It means pending litigation between the tours will be halted and they will move forward as part of the same enterprise.
“This is a stunning development,” said the BBC’s golf correspondent Iain Carter.
“The PGA and DP World Tours were sworn enemies of the LIV circuit, which had poached some of their best players.
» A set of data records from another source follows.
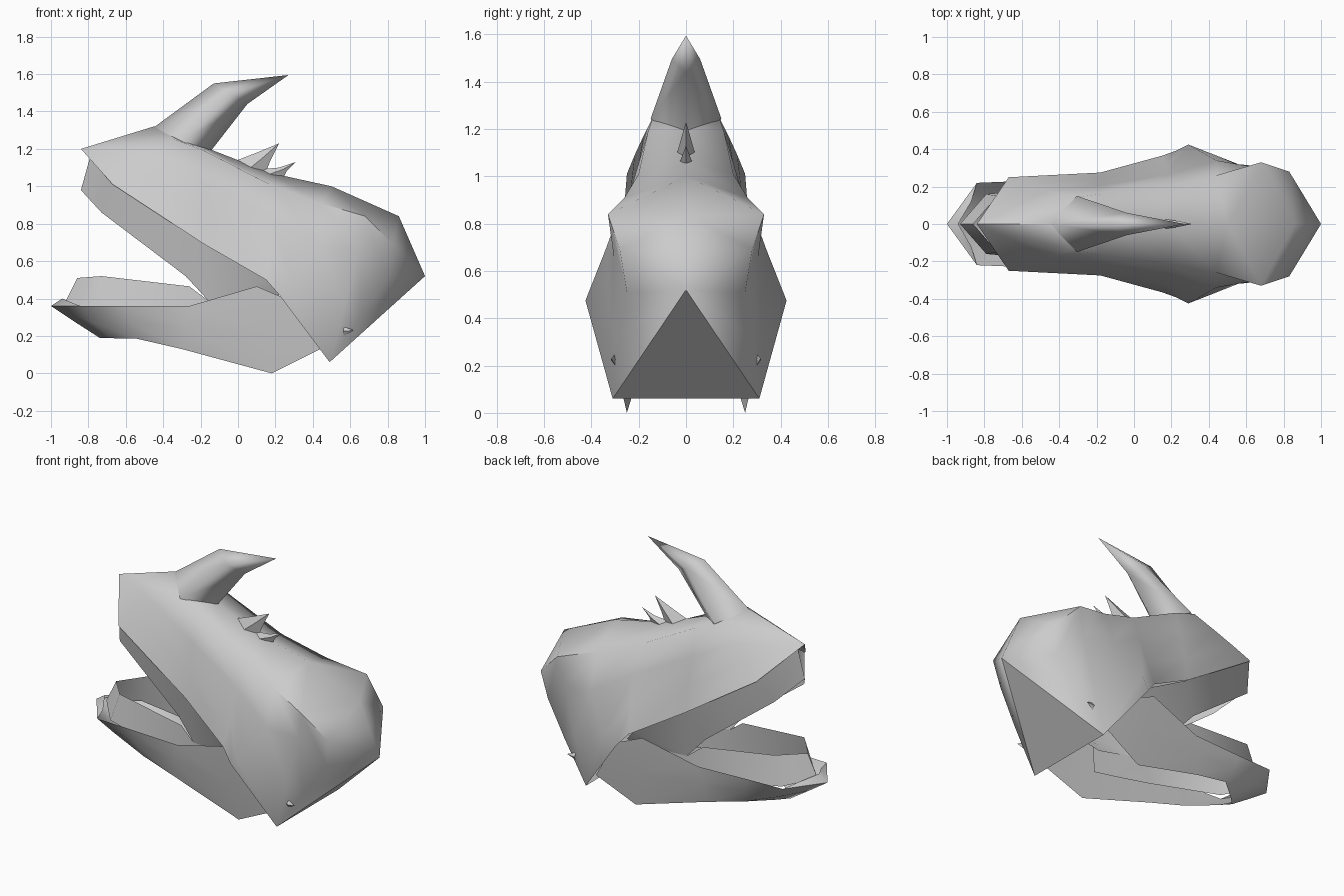
import bpy, bmesh, math

grey = bpy.data.materials.new("bone grey")
grey.diffuse_color = (0.6, 0.6, 0.6, 1)


def loft(name, sections, angle=62):
    """Skin rows of (x, y, z) points for one half and its mirror across y = 0."""
    bm = bmesh.new()
    for side in (1, -1):
        rows = [[bm.verts.new((x, y * side, z)) for x, y, z in row] for row in sections]
        for a, b in zip(rows, rows[1:]):
            for i in range(len(a) - 1):
                bm.faces.new((a[i], a[i + 1], b[i + 1], b[i]))
    bmesh.ops.remove_doubles(bm, verts=bm.verts[:], dist=0.0005)
    bmesh.ops.dissolve_degenerate(bm, dist=0.0005, edges=bm.edges[:])
    bmesh.ops.recalc_face_normals(bm, faces=bm.faces[:])
    mesh = bpy.data.meshes.new(name)
    bm.to_mesh(mesh)
    bm.free()
    mesh.materials.append(grey)
    ob = bpy.data.objects.new(name, mesh)
    bpy.context.collection.objects.link(ob)
    bpy.ops.object.select_all(action='DESELECT')
    ob.select_set(True)
    bpy.context.view_layer.objects.active = ob
    bpy.ops.object.shade_smooth_by_angle(angle=math.radians(angle))
    return ob


def spike(name, front, bend, tip, back_bend, back, w0, w1, angle=110):
    """Curved thorn in the xz plane: diamond base, thinner middle, pointed tip."""
    def ring(f, b, w):
        return [(f[0], 0, f[1]), ((f[0] + b[0]) / 2, w, (f[1] + b[1]) / 2), (b[0], 0, b[1])]
    return loft(name, [ring(front, back, w0), ring(bend, back_bend, w1), ring(tip, tip, 0)], angle)


# Head shell: each row runs from the top ridge down to the lip edge
snout, nape = (-.84, 0, 1.2), (1, 0, .52)
loft("head_shell", [
    [snout] * 5,
    [(-.45, 0, 1.32), (-.34, .14, 1.25), (-.45, .18, 1.17), (-.56, .217, 1.09), (-.67, .25, 1.01)],
    [(-.18, 0, 1.21), (-.18, .16, 1.19), (-.18, .205, 1.02), (-.18, .245, .85), (-.18, .275, .69)],
    [(.18, 0, 1.07), (.17, .2, 1.01), (.18, .265, .84), (.17, .32, .66), (.15, .365, .5)],
    [(.5, 0, 1.0), (.44, .26, .91), (.44, .34, .69), (.29, .425, .475), (.22, .39, .42)],
    [(.86, 0, .84), (.68, .33, .84), (.64, .305, .66), (.57, .315, .36), (.49, .31, .06)],
    [(.93, 0, .68), (.83, .28, .69), (.8, .25, .51), (.66, .285, .31), (.49, .31, .06)],
    [nape] * 4 + [(.49, .31, .06)],
])
# Flat plate under the back of the head
loft("head_base", [[nape, nape], [(.49, 0, .06), (.49, .31, .06)]])

# Horn and the two thorns behind it
spike("horn", (-.45, 1.315), (-.13, 1.55), (.27, 1.595), (.05, 1.44), (-.16, 1.17), .15, .06)
spike("large_thorn", (-.03, 1.13), (.1, 1.18), (.22, 1.23), (.17, 1.13), (.14, 1.05), .04, .022, 40)
spike("small_thorn", (.1, 1.09), (.22, 1.1), (.31, 1.13), (.26, 1.08), (.24, 1.04), .025, .015, 40)

# Small cheek thorns
loft("cheek_thorn", [
    [(.565, .3, .25), (.565, .318, .225), (.565, .3, .2), (.565, .29, .225), (.565, .3, .25)],
    [(.62, .315, .23)] * 5,
])

# Upper gum band hanging from the lip
loft("upper_gum", [
    [(-.79, 0, 1.16), (-.84, 0, .98)],
    [(-.67, .24, 1.012), (-.73, .15, .86)],
    [(-.18, .265, .692), (-.28, .2, .52)],
    [(.15, .31, .5), (-.16, .22, .39)],
    [(.22, .28, .42), (.08, .22, .34)],
])

# Lower jaw, an open U-shaped wall with a sloping chin
loft("lower_jaw", [
    [(-1, 0, .36), (-.88, 0, .28), (-.74, 0, .19)],
    [(-.84, .22, .36), (-.77, .16, .27), (-.68, .06, .188)],
    [(-.6, .23, .36), (-.57, .22, .27), (-.54, .18, .185)],
    [(-.26, .25, .36), (-.28, .24, .25), (-.3, .21, .13)],
    [(.1, .3, .465), (.14, .28, .22), (.18, .25, 0)],
    [(.3, .3, .38), (.37, .29, .25), (.44, .28, .13)],
])
# Lip at the jaw tip
loft("jaw_lip", [[(-1, 0, .36), (-.94, 0, .4)], [(-.84, .22, .36), (-.87, .12, .37)]])

# Lower gum band standing inside the jaw
loft("lower_gum", [
    [(-.86, 0, .51), (-.93, 0, .37)],
    [(-.73, .15, .52), (-.79, .16, .34)],
    [(-.26, .2, .465), (-.27, .21, .25)],
    [(-.16, .22, .39), (-.05, .23, .22)],
    [(.1, .25, .4), (.1, .24, .2)],
])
They viewed the breakaway tour as an existential threat and entered into bitter and expensive legal action.”
Making the announcement on Tuesday Jay Monahan, commissioner of the PGA Tour, golf’s leading circuit, said: “This is a historic day for the game.”
An agreement has been signed that will combine the PGA Tour and LIV’s commercial operations and rights into a new, yet to be named for-profit company.
The agreement includes the DP World Tour, formerly known as the European Tour.
The emergence of the LIV circuit fractured men’s professional golf over the last year, with several top players lured by its huge prize funds and no-cut events, which include a team format.
LIV Golf is backed by the Saudi Arabia Public Investment Fund (PIF), an entity controlled by the Saudi crown prince and which has been embroiled in anti-trust lawsuits with the PGA Tour over the last year.
“This is a momentous day – to partner in this new entity is energising and exciting,” said DP World Tour chief executive Keith Pelley.